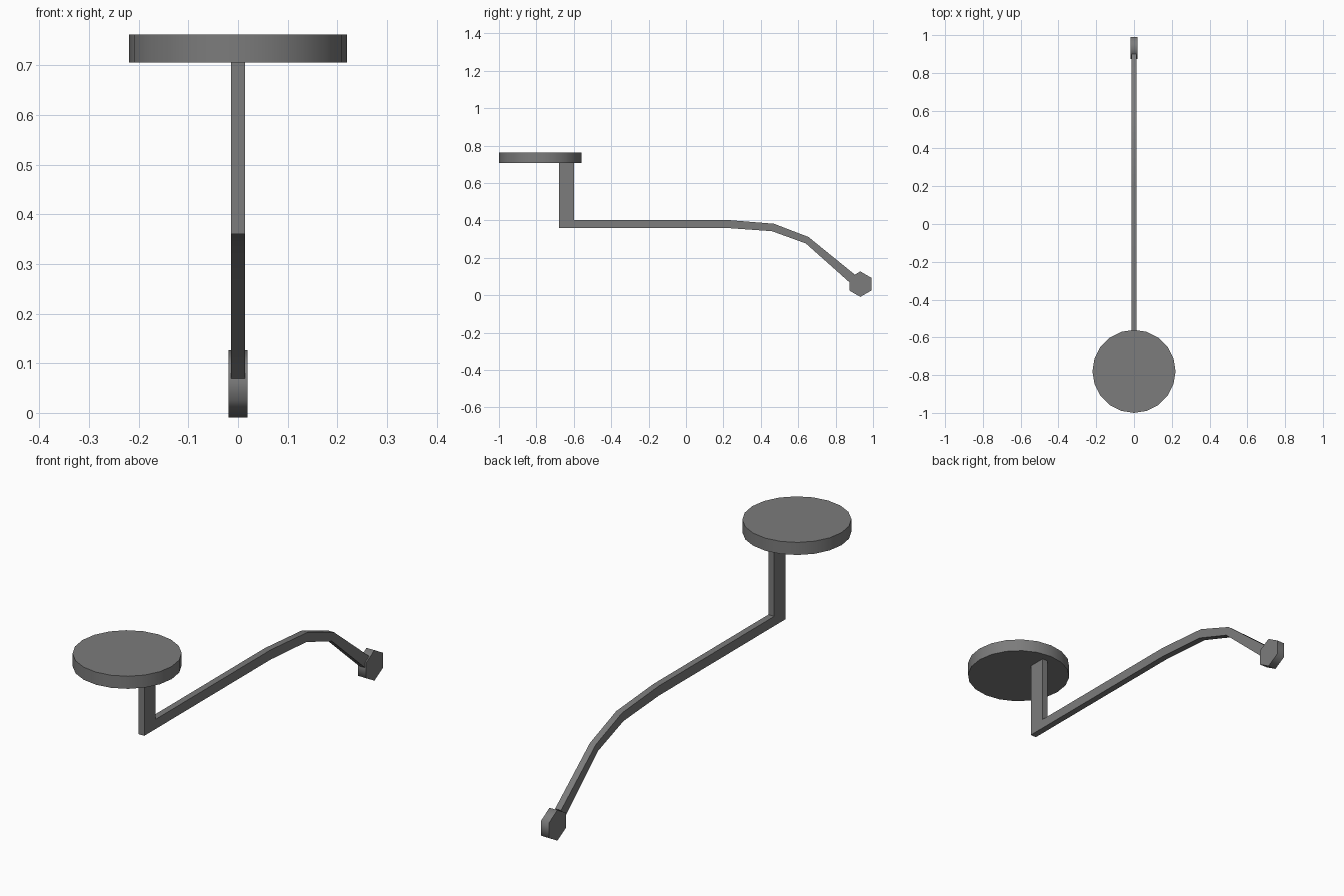
import bpy
import bmesh
import math
from mathutils import Matrix, Vector

cube = bpy.data.objects.get("Cube")
if cube:
    bpy.data.objects.remove(cube, do_unlink=True)

# One plain grey for everything
grey = bpy.data.materials.new("mid grey")
grey.use_nodes = True
colour = (0.2, 0.2, 0.2, 1)
grey.diffuse_color = colour
grey.node_tree.nodes["Principled BSDF"].inputs["Base Color"].default_value = colour


def finish(name, bm, angle):
    """Turn a bmesh into a named object, smooth below the given angle."""
    bmesh.ops.recalc_face_normals(bm, faces=bm.faces)
    mesh = bpy.data.meshes.new(name)
    bm.to_mesh(mesh)
    bm.free()
    mesh.materials.append(grey)
    obj = bpy.data.objects.new(name, mesh)
    bpy.context.collection.objects.link(obj)
    bpy.ops.object.select_all(action='DESELECT')
    obj.select_set(True)
    bpy.context.view_layer.objects.active = obj
    bpy.ops.object.shade_smooth_by_angle(angle=math.radians(angle))
    return obj


def disc(name, sides, radius, depth, matrix, angle):
    bm = bmesh.new()
    bmesh.ops.create_cone(bm, cap_ends=True, segments=sides, radius1=radius,
                          radius2=radius, depth=depth, matrix=matrix)
    return finish(name, bm, angle)


def side_profile(name, outline, half_width):
    """Extrude a (y, z) outline across x."""
    bm = bmesh.new()
    face = bm.faces.new([bm.verts.new((-half_width, y, z)) for y, z in outline])
    extruded = bmesh.ops.extrude_face_region(bm, geom=[face])["geom"]
    bmesh.ops.translate(bm, vec=Vector((2 * half_width, 0, 0)),
                        verts=[v for v in extruded if isinstance(v, bmesh.types.BMVert)])
    return finish(name, bm, 30)


# Round pad on top; a vertex lies on the x axis
turn = Matrix.Rotation(math.pi / 2, 4, 'Z')
disc("round_pad", 20, 0.22, 0.056, Matrix.Translation((0, -0.78, 0.734)) @ turn, 30)

# Upright post and bent lever arm in one piece
upper = [(-0.68, 0.71), (-0.60, 0.71), (-0.60, 0.403), (0.21, 0.403),
         (0.47, 0.382), (0.655, 0.311), (0.90, 0.112)]
lower = [(0.875, 0.068), (0.64, 0.277), (0.46, 0.342), (0.21, 0.36), (-0.68, 0.36)]
side_profile("lever_arm", upper + lower, 0.0145)

# Hexagonal pivot at the far end, axis along x, points facing y
lay = Matrix.Rotation(math.pi / 2, 4, 'Y')
point = Matrix.Rotation(math.pi / 2, 4, 'Z')
disc("hexagonal_pivot", 6, 0.068, 0.039,
     Matrix.Translation((0, 0.932, 0.059)) @ lay @ point, 65)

▸ **Task prompt**
For the string "colour", count every line of the material where it appears and state only the count.

▸ **Solution below**
3